• _Prompt_: Give back exactly the first lines of the entries below, through the line with "rings.forEach(r => r.forEach(p".

• _Dataset entries_:
━━━

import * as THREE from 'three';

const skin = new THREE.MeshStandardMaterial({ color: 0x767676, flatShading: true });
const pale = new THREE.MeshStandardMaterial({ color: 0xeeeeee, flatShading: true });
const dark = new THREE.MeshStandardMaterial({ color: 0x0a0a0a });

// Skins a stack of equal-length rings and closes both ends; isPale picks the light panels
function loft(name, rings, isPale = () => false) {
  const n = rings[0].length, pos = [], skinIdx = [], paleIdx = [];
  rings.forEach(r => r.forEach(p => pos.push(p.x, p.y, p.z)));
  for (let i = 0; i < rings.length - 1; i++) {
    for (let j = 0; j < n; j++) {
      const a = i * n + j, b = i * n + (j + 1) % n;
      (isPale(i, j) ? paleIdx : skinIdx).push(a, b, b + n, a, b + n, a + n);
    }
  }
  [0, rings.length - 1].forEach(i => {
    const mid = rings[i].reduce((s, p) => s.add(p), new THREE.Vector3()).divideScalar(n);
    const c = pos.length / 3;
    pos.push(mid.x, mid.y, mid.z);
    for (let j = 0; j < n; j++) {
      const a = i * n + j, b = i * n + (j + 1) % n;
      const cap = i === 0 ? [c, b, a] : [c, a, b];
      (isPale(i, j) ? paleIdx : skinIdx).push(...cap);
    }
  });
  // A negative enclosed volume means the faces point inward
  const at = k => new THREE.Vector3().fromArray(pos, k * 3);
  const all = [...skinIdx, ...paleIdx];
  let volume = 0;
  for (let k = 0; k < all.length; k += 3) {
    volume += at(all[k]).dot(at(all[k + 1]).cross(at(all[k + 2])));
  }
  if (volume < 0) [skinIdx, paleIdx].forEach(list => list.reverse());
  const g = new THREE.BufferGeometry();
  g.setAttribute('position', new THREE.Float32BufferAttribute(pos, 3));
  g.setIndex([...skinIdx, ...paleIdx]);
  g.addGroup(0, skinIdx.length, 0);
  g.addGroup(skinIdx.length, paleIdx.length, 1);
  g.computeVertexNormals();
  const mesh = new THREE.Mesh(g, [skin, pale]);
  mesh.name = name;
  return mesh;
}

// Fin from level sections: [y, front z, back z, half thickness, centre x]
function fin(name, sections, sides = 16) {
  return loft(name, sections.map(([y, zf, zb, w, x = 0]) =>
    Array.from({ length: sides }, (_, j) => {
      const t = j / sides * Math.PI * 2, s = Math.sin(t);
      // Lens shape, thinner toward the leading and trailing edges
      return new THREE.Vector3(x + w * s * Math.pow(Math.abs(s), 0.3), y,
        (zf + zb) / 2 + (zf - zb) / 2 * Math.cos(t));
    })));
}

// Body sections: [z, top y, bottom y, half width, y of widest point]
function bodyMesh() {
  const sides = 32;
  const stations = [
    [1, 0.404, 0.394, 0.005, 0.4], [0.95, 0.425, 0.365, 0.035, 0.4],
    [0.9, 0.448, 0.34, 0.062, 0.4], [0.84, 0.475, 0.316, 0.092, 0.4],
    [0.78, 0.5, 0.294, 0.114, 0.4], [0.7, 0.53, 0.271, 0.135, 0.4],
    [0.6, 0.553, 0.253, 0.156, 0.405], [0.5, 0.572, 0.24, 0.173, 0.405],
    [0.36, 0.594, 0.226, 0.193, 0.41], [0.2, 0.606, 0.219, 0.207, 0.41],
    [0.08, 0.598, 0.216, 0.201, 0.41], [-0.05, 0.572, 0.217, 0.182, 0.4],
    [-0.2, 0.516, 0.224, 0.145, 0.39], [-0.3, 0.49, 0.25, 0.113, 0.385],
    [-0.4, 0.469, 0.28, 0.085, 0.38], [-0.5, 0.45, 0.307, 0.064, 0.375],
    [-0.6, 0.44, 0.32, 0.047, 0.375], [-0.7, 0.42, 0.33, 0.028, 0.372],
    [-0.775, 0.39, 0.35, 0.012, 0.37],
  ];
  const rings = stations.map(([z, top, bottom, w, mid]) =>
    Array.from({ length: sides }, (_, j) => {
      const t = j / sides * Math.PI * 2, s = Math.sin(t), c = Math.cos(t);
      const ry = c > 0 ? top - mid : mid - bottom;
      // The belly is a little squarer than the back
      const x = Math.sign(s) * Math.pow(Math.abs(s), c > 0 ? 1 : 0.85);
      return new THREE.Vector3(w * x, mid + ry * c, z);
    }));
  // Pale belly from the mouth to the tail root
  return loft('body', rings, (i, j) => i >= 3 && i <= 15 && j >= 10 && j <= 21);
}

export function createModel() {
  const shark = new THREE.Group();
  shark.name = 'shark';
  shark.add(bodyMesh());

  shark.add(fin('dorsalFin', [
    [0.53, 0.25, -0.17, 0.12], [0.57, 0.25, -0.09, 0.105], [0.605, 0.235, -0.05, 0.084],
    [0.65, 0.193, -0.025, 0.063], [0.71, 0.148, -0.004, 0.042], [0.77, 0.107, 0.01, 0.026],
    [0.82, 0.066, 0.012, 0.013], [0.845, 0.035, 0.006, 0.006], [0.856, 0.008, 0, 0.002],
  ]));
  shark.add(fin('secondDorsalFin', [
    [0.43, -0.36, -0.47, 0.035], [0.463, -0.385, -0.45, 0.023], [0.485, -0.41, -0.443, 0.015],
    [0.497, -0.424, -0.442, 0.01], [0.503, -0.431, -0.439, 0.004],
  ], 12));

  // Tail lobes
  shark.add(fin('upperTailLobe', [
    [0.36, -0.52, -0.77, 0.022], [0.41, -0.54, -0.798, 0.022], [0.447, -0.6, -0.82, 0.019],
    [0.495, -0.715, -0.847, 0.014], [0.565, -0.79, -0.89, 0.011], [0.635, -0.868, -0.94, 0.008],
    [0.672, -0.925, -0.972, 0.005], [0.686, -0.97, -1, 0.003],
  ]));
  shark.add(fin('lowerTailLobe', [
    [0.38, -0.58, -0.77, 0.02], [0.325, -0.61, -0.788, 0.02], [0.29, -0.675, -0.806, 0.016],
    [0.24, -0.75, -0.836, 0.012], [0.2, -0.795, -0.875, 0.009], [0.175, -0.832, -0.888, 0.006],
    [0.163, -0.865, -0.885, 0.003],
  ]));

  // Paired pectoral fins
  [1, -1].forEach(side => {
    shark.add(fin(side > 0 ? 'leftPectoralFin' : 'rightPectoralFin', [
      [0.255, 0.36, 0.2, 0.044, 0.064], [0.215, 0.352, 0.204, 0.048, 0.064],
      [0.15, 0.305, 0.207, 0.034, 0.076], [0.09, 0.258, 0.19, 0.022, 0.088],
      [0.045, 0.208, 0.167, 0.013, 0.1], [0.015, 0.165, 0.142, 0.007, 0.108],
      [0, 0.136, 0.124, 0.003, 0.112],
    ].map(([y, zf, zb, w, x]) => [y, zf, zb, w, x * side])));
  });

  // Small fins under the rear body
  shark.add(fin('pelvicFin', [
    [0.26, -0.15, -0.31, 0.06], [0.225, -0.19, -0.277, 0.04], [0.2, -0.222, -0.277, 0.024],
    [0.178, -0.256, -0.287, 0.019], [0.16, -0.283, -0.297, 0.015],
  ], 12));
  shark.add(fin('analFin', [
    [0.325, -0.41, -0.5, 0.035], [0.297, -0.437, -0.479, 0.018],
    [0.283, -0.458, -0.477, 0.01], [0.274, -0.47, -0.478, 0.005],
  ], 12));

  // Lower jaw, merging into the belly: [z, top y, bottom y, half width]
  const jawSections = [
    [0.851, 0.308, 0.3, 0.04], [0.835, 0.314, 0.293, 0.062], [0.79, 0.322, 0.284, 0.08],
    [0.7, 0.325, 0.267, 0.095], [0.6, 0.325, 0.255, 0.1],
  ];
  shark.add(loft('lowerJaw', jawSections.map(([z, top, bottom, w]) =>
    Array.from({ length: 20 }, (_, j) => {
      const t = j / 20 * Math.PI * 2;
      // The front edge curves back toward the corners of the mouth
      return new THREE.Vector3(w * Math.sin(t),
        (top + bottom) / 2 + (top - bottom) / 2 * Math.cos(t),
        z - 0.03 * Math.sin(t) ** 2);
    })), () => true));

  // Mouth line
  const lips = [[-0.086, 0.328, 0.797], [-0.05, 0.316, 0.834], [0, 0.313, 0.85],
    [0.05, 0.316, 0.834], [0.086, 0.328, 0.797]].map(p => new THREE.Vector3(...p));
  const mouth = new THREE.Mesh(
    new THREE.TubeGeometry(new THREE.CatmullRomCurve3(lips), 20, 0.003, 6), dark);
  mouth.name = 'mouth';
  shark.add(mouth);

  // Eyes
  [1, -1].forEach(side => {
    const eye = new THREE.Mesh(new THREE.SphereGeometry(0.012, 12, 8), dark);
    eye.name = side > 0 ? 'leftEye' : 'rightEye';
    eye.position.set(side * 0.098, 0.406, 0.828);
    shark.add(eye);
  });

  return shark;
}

━━━

• _Response area_:
import * as THREE from 'three';

const skin = new THREE.MeshStandardMaterial({ color: 0x767676, flatShading: true });
const pale = new THREE.MeshStandardMaterial({ color: 0xeeeeee, flatShading: true });
const dark = new THREE.MeshStandardMaterial({ color: 0x0a0a0a });

// Skins a stack of equal-length rings and closes both ends; isPale picks the light panels
function loft(name, rings, isPale = () => false) {
  const n = rings[0].length, pos = [], skinIdx = [], paleIdx = [];
  rings.forEach(r => r.forEach(p => pos.push(p.x, p.y, p.z)));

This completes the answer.